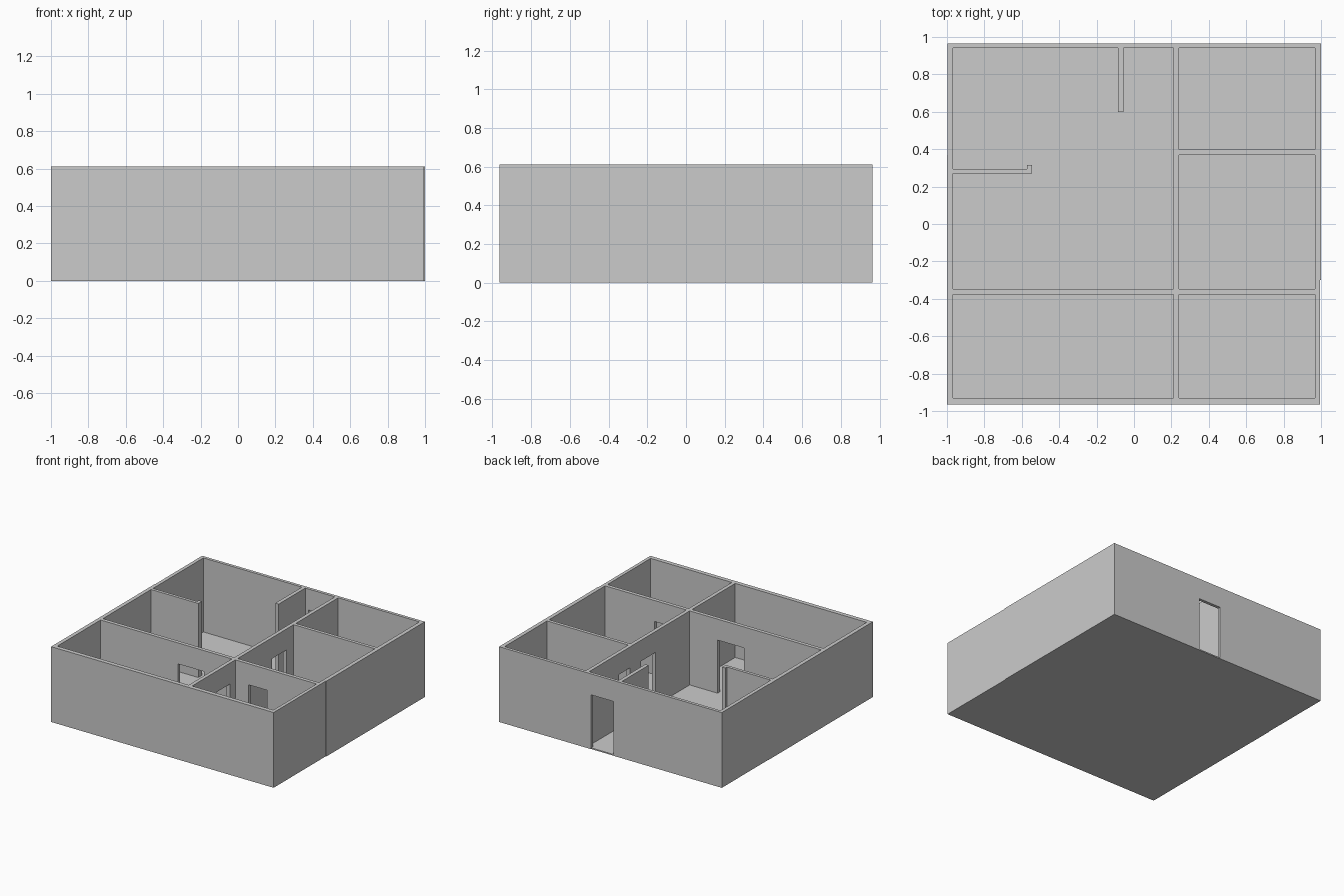
import bpy
import bmesh

if "Cube" in bpy.data.objects:
    bpy.data.objects.remove(bpy.data.objects["Cube"])

H = 0.61        # wall height
DOOR = 0.44     # door height
FLOOR = 0.01


def extrude_profile(name, pts, offset):
    """Extrude one closed planar outline along offset."""
    bm = bmesh.new()
    face = bm.faces.new([bm.verts.new(p) for p in pts])
    ext = bmesh.ops.extrude_face_region(bm, geom=[face])
    moved = [v for v in ext["geom"] if isinstance(v, bmesh.types.BMVert)]
    bmesh.ops.translate(bm, verts=moved, vec=offset)
    bmesh.ops.recalc_face_normals(bm, faces=bm.faces)
    mesh = bpy.data.meshes.new(name)
    bm.to_mesh(mesh)
    bm.free()
    obj = bpy.data.objects.new(name, mesh)
    bpy.context.collection.objects.link(obj)
    return obj


def wall(name, x0, x1, y0, y1, doors=()):
    """Wall drawn as a side elevation notched at each door, given thickness."""
    along_x = (x1 - x0) > (y1 - y0)
    a, b = (x0, x1) if along_x else (y0, y1)
    outline = [(a, 0)]
    for d0, d1 in doors:
        outline += [(d0, 0), (d0, DOOR), (d1, DOOR), (d1, 0)]
    outline += [(b, 0), (b, H), (a, H)]
    if along_x:
        extrude_profile(name, [(s, y0, z) for s, z in outline], (0, y1 - y0, 0))
    else:
        extrude_profile(name, [(x0, s, z) for s, z in outline], (x1 - x0, 0, 0))


# Floor slab
X, Y = 0.995, 0.963
extrude_profile("floor", [(-X, -Y, 0), (X, -Y, 0), (X, Y, 0), (-X, Y, 0)], (0, 0, FLOOR))

# Outer walls, side walls have a slight joint step
wall("front_wall", -1, 0.995, -0.965, -0.93)
wall("back_wall", -0.997, 1, 0.94, 0.965, [(-0.025, 0.175)])
wall("left_wall_front", -1, -0.968, -0.93, 0.37)
wall("left_wall_back", -0.997, -0.968, 0.37, 0.94)
wall("right_wall_front", 0.968, 0.995, -0.93, -0.30)
wall("right_wall_back", 0.968, 1, -0.30, 0.94)

# Long partition running front to back
wall("long_partition", 0.21, 0.24, -0.93, 0.94,
     [(-0.615, -0.445), (0.09, 0.275), (0.42, 0.56)])

# Cross partitions
wall("front_left_partition", -0.968, 0.21, -0.377, -0.347, [(-0.275, -0.04)])
wall("front_right_partition", 0.24, 0.968, -0.377, -0.347, [(0.36, 0.525)])
wall("back_right_partition", 0.24, 0.968, 0.37, 0.397)

# Short stub walls beside the entrance and in the main room
wall("entrance_stub", -0.085, -0.055, 0.60, 0.94)
extrude_profile("room_stub",
                [(-0.968, 0.27, 0), (-0.545, 0.27, 0), (-0.545, 0.315, 0),
                 (-0.573, 0.315, 0), (-0.573, 0.295, 0), (-0.968, 0.295, 0)],
                (0, 0, H))
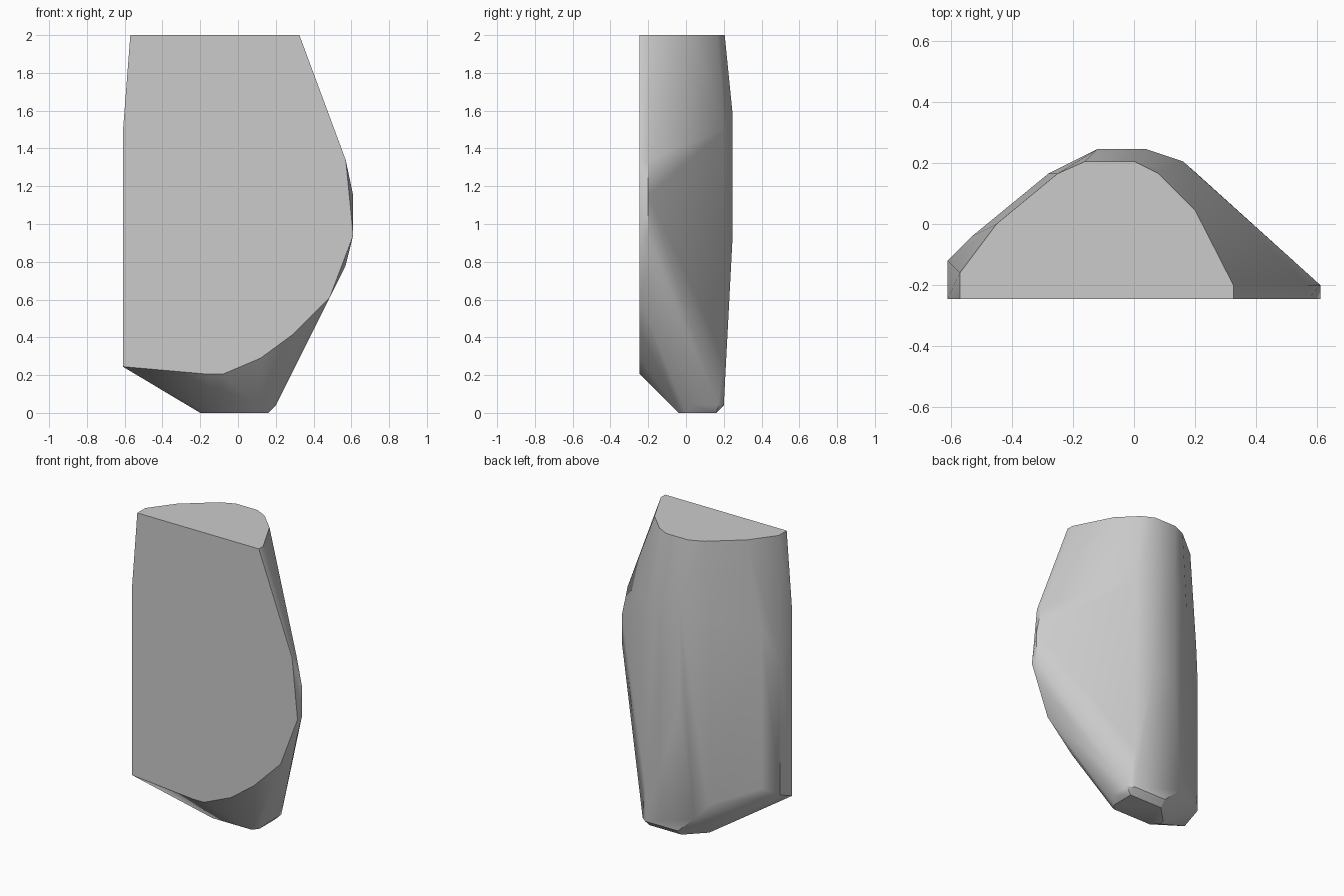
import bpy
import bmesh
import math

# Remove the default object only
default_object = bpy.data.objects.get("Cube")
if default_object:
    bpy.data.objects.remove(default_object, do_unlink=True)

FRONT, TOP, RIM = -.245, 2, .04


def make_material(name, colour):
    """One flat colour, shared by viewport and render."""
    material = bpy.data.materials.new(name)
    material.use_nodes = True
    material.diffuse_color = colour
    shader = material.node_tree.nodes["Principled BSDF"]
    shader.inputs["Base Color"].default_value = colour
    return material


def hull_object(name, corners, material):
    """Wrap the corners in a convex stone with merged flat facets."""
    mesh = bpy.data.meshes.new(name)
    bm = bmesh.new()
    for corner in corners:
        bm.verts.new(corner)
    bmesh.ops.remove_doubles(bm, verts=bm.verts[:], dist=.001)
    result = bmesh.ops.convex_hull(bm, input=bm.verts[:])
    unused = {item for key in ("geom_interior", "geom_unused")
              for item in result[key] if isinstance(item, bmesh.types.BMVert)}
    bmesh.ops.delete(bm, geom=list(unused), context="VERTS")
    bmesh.ops.dissolve_limit(bm, angle_limit=math.radians(1),
                             verts=bm.verts[:], edges=bm.edges[:])
    bmesh.ops.recalc_face_normals(bm, faces=bm.faces[:])
    bm.to_mesh(mesh)
    bm.free()
    mesh.materials.append(material)
    stone = bpy.data.objects.new(name, mesh)
    bpy.context.collection.objects.link(stone)
    return stone


# Flat front face outline (x, z)
front_outline = [(-.57, TOP), (.325, TOP), (.57, 1.34), (.61, .94),
                 (.485, .61), (.29, .415), (.12, .29), (-.08, .205),
                 (-.16, .205), (-.61, .245), (-.61, 1.48)]

# Flat top outline behind the front face (x, y)
top_outline = [(-.57, -.16), (-.45, 0), (-.25, .165), (-.16, .205),
               (0, .205), (.08, .165), (.2, .045), (.325, -.2)]

# Upright ridges around the sides and back (x, y, lower z, upper z)
ridges = [(-.61, -.12, .3, 1.2), (-.53, -.04, .35, 1.4),
          (-.28, .165, .25, 1.5), (-.2, .205, .15, 1.55),
          (-.12, .245, .9, 1.6), (.04, .245, .9, 1.6),
          (.16, .205, .3, 1.5), (.2, .17, RIM, 1.45),
          (.61, -.2, .94, 1.15), (.57, -.2, .78, 1.34)]

# Chamfered foot: rim just above the ground, then the base (x, y)
rim_outline = [(.2, .04), (.16, .2), (-.08, .2)]
base_outline = [(-.2, .04), (-.2, 0), (-.16, -.04), (.13, -.04),
                (.16, 0), (.16, .16), (-.08, .16)]

corners = [(x, FRONT, z) for x, z in front_outline]
corners += [(x, y, TOP) for x, y in top_outline]
corners += [(x, y, z) for x, y, low, high in ridges for z in (low, high)]
corners += [(x, y, RIM) for x, y in rim_outline]
corners += [(x, y, 0) for x, y in base_outline]

# Build the stone, rounded at the back with crisp cut edges
grey = make_material("stone grey", (.6, .6, .6, 1))
stone = hull_object("stone_slab", corners, grey)
bpy.ops.object.select_all(action="DESELECT")
stone.select_set(True)
bpy.context.view_layer.objects.active = stone
bpy.ops.object.shade_smooth_by_angle(angle=math.radians(30))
§ §
What is needed |
Every line above should be returned word for word, with the pictures left behind.

Task response |
import bpy
import bmesh

if "Cube" in bpy.data.objects:
    bpy.data.objects.remove(bpy.data.objects["Cube"])

H = 0.61        # wall height
DOOR = 0.44     # door height
FLOOR = 0.01


def extrude_profile(name, pts, offset):
    """Extrude one closed planar outline along offset."""
    bm = bmesh.new()
    face = bm.faces.new([bm.verts.new(p) for p in pts])
    ext = bmesh.ops.extrude_face_region(bm, geom=[face])
    moved = [v for v in ext["geom"] if isinstance(v, bmesh.types.BMVert)]
    bmesh.ops.translate(bm, verts=moved, vec=offset)
    bmesh.ops.recalc_face_normals(bm, faces=bm.faces)
    mesh = bpy.data.meshes.new(name)
    bm.to_mesh(mesh)
    bm.free()
    obj = bpy.data.objects.new(name, mesh)
    bpy.context.collection.objects.link(obj)
    return obj


def wall(name, x0, x1, y0, y1, doors=()):
    """Wall drawn as a side elevation notched at each door, given thickness."""
    along_x = (x1 - x0) > (y1 - y0)
    a, b = (x0, x1) if along_x else (y0, y1)
    outline = [(a, 0)]
    for d0, d1 in doors:
        outline += [(d0, 0), (d0, DOOR), (d1, DOOR), (d1, 0)]
    outline += [(b, 0), (b, H), (a, H)]
    if along_x:
        extrude_profile(name, [(s, y0, z) for s, z in outline], (0, y1 - y0, 0))
    else:
        extrude_profile(name, [(x0, s, z) for s, z in outline], (x1 - x0, 0, 0))


# Floor slab
X, Y = 0.995, 0.963
extrude_profile("floor", [(-X, -Y, 0), (X, -Y, 0), (X, Y, 0), (-X, Y, 0)], (0, 0, FLOOR))

# Outer walls, side walls have a slight joint step
wall("front_wall", -1, 0.995, -0.965, -0.93)
wall("back_wall", -0.997, 1, 0.94, 0.965, [(-0.025, 0.175)])
wall("left_wall_front", -1, -0.968, -0.93, 0.37)
wall("left_wall_back", -0.997, -0.968, 0.37, 0.94)
wall("right_wall_front", 0.968, 0.995, -0.93, -0.30)
wall("right_wall_back", 0.968, 1, -0.30, 0.94)

# Long partition running front to back
wall("long_partition", 0.21, 0.24, -0.93, 0.94,
     [(-0.615, -0.445), (0.09, 0.275), (0.42, 0.56)])

# Cross partitions
wall("front_left_partition", -0.968, 0.21, -0.377, -0.347, [(-0.275, -0.04)])
wall("front_right_partition", 0.24, 0.968, -0.377, -0.347, [(0.36, 0.525)])
wall("back_right_partition", 0.24, 0.968, 0.37, 0.397)

# Short stub walls beside the entrance and in the main room
wall("entrance_stub", -0.085, -0.055, 0.60, 0.94)
extrude_profile("room_stub",
                [(-0.968, 0.27, 0), (-0.545, 0.27, 0), (-0.545, 0.315, 0),
                 (-0.573, 0.315, 0), (-0.573, 0.295, 0), (-0.968, 0.295, 0)],
                (0, 0, H))
import bpy
import bmesh
import math

# Remove the default object only
default_object = bpy.data.objects.get("Cube")
if default_object:
    bpy.data.objects.remove(default_object, do_unlink=True)

FRONT, TOP, RIM = -.245, 2, .04


def make_material(name, colour):
    """One flat colour, shared by viewport and render."""
    material = bpy.data.materials.new(name)
    material.use_nodes = True
    material.diffuse_color = colour
    shader = material.node_tree.nodes["Principled BSDF"]
    shader.inputs["Base Color"].default_value = colour
    return material


def hull_object(name, corners, material):
    """Wrap the corners in a convex stone with merged flat facets."""
    mesh = bpy.data.meshes.new(name)
    bm = bmesh.new()
    for corner in corners:
        bm.verts.new(corner)
    bmesh.ops.remove_doubles(bm, verts=bm.verts[:], dist=.001)
    result = bmesh.ops.convex_hull(bm, input=bm.verts[:])
    unused = {item for key in ("geom_interior", "geom_unused")
              for item in result[key] if isinstance(item, bmesh.types.BMVert)}
    bmesh.ops.delete(bm, geom=list(unused), context="VERTS")
    bmesh.ops.dissolve_limit(bm, angle_limit=math.radians(1),
                             verts=bm.verts[:], edges=bm.edges[:])
    bmesh.ops.recalc_face_normals(bm, faces=bm.faces[:])
    bm.to_mesh(mesh)
    bm.free()
    mesh.materials.append(material)
    stone = bpy.data.objects.new(name, mesh)
    bpy.context.collection.objects.link(stone)
    return stone


# Flat front face outline (x, z)
front_outline = [(-.57, TOP), (.325, TOP), (.57, 1.34), (.61, .94),
                 (.485, .61), (.29, .415), (.12, .29), (-.08, .205),
                 (-.16, .205), (-.61, .245), (-.61, 1.48)]

# Flat top outline behind the front face (x, y)
top_outline = [(-.57, -.16), (-.45, 0), (-.25, .165), (-.16, .205),
               (0, .205), (.08, .165), (.2, .045), (.325, -.2)]

# Upright ridges around the sides and back (x, y, lower z, upper z)
ridges = [(-.61, -.12, .3, 1.2), (-.53, -.04, .35, 1.4),
          (-.28, .165, .25, 1.5), (-.2, .205, .15, 1.55),
          (-.12, .245, .9, 1.6), (.04, .245, .9, 1.6),
          (.16, .205, .3, 1.5), (.2, .17, RIM, 1.45),
          (.61, -.2, .94, 1.15), (.57, -.2, .78, 1.34)]

# Chamfered foot: rim just above the ground, then the base (x, y)
rim_outline = [(.2, .04), (.16, .2), (-.08, .2)]
base_outline = [(-.2, .04), (-.2, 0), (-.16, -.04), (.13, -.04),
                (.16, 0), (.16, .16), (-.08, .16)]

corners = [(x, FRONT, z) for x, z in front_outline]
corners += [(x, y, TOP) for x, y in top_outline]
corners += [(x, y, z) for x, y, low, high in ridges for z in (low, high)]
corners += [(x, y, RIM) for x, y in rim_outline]
corners += [(x, y, 0) for x, y in base_outline]

# Build the stone, rounded at the back with crisp cut edges
grey = make_material("stone grey", (.6, .6, .6, 1))
stone = hull_object("stone_slab", corners, grey)
bpy.ops.object.select_all(action="DESELECT")
stone.select_set(True)
bpy.context.view_layer.objects.active = stone
bpy.ops.object.shade_smooth_by_angle(angle=math.radians(30))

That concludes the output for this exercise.